Keeping minds active and inspired is one of the greatest things one human being can accomplish for another.

Think about the period of the Great Depression through to the end of the Second World War. America fondly remembers this era where Hollywood, using the power of talented storytellers and actors, produced films that not only bolstered America’s spirits during the war, but also its soul.

The times are reflected in art, and whole there’s a push-pull, with art often driving and normalizing certain things, very little art can be divorced from its milieu.

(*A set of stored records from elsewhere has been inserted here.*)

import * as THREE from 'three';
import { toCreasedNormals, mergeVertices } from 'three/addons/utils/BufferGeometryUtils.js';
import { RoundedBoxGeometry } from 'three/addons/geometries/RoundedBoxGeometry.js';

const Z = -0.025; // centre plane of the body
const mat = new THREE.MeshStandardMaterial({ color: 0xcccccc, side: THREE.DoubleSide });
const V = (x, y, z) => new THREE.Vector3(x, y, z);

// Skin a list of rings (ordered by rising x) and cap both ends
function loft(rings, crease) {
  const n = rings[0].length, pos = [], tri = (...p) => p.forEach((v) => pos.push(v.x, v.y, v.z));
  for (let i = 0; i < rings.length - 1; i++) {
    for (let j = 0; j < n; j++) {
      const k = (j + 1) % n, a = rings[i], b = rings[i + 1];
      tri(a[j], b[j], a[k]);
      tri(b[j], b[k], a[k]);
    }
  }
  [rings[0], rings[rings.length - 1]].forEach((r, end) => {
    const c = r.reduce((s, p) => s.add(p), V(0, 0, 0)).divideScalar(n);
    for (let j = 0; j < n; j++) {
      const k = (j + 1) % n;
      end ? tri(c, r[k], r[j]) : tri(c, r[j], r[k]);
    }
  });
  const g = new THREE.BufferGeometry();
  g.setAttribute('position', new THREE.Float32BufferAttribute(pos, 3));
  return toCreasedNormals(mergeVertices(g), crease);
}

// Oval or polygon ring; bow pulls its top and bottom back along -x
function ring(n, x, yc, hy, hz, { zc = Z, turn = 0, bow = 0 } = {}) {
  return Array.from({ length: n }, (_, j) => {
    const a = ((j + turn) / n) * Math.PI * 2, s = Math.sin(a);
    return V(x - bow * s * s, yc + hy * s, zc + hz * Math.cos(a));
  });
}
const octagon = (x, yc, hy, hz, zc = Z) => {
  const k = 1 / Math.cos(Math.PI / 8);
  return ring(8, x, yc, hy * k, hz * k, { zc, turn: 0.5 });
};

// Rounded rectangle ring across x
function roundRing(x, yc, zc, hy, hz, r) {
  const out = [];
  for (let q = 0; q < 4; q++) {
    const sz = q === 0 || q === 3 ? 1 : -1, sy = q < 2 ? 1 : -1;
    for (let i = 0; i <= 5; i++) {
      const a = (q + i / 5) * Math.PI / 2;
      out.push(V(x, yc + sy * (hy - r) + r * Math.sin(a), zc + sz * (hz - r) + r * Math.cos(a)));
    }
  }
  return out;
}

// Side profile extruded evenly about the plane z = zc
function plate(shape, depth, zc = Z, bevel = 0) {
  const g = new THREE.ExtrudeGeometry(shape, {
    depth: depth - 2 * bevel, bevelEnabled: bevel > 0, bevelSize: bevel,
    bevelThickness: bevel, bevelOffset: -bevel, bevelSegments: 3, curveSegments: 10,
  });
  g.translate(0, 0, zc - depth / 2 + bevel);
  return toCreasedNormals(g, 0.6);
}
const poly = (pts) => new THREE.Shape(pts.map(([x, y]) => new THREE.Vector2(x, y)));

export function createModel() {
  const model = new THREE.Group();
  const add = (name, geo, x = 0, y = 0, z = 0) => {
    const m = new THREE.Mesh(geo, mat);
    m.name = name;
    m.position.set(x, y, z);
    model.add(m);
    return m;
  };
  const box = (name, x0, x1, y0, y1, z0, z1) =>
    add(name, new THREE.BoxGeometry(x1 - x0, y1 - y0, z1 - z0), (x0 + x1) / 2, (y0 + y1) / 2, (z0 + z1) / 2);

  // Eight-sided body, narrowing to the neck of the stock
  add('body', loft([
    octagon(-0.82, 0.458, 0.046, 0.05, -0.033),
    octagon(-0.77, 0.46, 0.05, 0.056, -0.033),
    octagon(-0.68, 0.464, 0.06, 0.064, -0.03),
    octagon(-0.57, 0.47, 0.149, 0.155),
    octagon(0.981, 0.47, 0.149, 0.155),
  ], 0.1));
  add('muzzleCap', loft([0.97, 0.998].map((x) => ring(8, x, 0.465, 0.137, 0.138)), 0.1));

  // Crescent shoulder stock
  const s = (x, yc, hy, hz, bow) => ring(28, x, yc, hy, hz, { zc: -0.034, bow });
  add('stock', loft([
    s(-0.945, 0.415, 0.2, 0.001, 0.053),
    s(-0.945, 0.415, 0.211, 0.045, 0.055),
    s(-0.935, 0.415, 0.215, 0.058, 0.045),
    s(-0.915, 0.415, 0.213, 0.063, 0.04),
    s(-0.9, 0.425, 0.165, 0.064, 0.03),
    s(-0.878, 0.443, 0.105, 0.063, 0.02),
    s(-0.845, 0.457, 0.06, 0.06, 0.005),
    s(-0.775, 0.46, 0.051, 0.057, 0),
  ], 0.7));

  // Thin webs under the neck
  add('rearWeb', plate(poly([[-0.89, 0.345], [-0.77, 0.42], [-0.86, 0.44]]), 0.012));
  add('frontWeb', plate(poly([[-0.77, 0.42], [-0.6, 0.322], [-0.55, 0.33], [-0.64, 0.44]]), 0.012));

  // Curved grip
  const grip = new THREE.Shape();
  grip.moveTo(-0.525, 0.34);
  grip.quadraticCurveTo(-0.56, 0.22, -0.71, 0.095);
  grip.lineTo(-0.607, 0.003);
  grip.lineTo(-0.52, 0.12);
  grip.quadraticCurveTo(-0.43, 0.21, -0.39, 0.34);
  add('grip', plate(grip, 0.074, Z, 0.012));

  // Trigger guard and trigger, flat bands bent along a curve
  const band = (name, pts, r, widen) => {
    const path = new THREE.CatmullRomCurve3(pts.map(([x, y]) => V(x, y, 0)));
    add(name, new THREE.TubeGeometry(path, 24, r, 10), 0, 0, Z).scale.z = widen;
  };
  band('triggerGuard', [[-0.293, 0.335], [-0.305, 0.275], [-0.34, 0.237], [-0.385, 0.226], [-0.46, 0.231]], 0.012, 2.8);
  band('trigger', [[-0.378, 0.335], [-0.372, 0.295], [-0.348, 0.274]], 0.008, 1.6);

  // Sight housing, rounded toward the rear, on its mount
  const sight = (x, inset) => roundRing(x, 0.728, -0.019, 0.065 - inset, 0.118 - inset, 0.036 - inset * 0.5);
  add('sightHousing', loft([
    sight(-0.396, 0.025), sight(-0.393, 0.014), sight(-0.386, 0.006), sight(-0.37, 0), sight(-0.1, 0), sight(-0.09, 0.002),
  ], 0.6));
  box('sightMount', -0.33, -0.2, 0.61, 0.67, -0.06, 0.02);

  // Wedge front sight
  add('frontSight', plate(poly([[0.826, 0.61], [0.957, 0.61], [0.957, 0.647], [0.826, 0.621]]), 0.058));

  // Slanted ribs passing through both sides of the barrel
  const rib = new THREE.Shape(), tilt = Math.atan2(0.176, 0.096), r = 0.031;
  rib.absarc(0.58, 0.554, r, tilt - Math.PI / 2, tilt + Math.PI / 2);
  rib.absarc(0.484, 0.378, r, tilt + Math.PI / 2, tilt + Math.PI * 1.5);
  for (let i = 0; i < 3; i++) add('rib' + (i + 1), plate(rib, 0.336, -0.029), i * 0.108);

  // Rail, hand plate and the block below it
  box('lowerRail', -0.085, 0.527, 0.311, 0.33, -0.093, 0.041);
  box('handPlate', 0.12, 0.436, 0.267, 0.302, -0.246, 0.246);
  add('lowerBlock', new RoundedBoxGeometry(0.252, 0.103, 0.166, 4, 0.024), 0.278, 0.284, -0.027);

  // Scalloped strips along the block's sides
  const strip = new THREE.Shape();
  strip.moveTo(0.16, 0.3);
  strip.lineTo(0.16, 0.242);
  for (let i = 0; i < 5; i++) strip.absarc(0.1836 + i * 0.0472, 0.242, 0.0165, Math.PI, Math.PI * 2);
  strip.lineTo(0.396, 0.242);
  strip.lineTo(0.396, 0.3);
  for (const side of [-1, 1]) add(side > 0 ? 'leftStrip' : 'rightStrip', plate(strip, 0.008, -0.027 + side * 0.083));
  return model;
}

And people create, no matter how dark things may be. Holocaust survivors and prisoners of war relate how the power to keep their imaginations from being broken by their oppressors.

And for those of us who like to create, it really is like a compulsion or a disease to do so. Whether it’s music, painting, fiction, poetry, machinery, or tinkering with cars, we couldn’t stop if we wanted to. Tough circumstances only seem to drive us further into our crafts.

I suppose this makes sense. If you feel that your days are numbered, or that there is precious little sunlight poking through the gloom, then you’ll want to get as much out of you as you can before the end comes.

Of course, this is melodramatic. Things aren’t that dire yet. Or maybe they are. Some days I really do think that the world order as we know it is coming to a violent, ugly end in a matter of weeks. Maybe it is.

See, one curse about having the creation disease is that you think of weird things all the time. That’s why you want to get them out on paper, on canvas, or tell jokes about it. A part of thinking these weird things involves being curious and making connections, extrapolating what could happen, when it could happen, and why.

We’re not always the best at game-planning what to do about it, although I may only be speaking for myself. Still, seeing a lot speculation from prominent creators whose answers tend to be “Vote the way I do!” or “Agree with me about everything or you’re evil (and stupid)!” leads me to believe that this is a common failing among the majority of creative-types.

The creation disease is not only a disease of creators, but also a disease of creation. This dark strain is present in the mainstream nihilism that is still so fashionable in much of our culture: There is no hope. Everything sucks. The impulse to “burn it all down and start over” offers precious few hopeful scenarios as to what that starting over would be like, or why it would work.

Even worse is the impulse to take something beloved, cherished, and that works, and deliberately ruin it, like an angry teenager pissing on a Rembrandt. “Watch how I totally subvert and ruin the legacy of Tolkien/Lovecraft/Shakespeare/Austen/Star Trek!”

Such edge! Such insight! Such talent! Three cheers for destruction! Continue reading “The Creation Disease”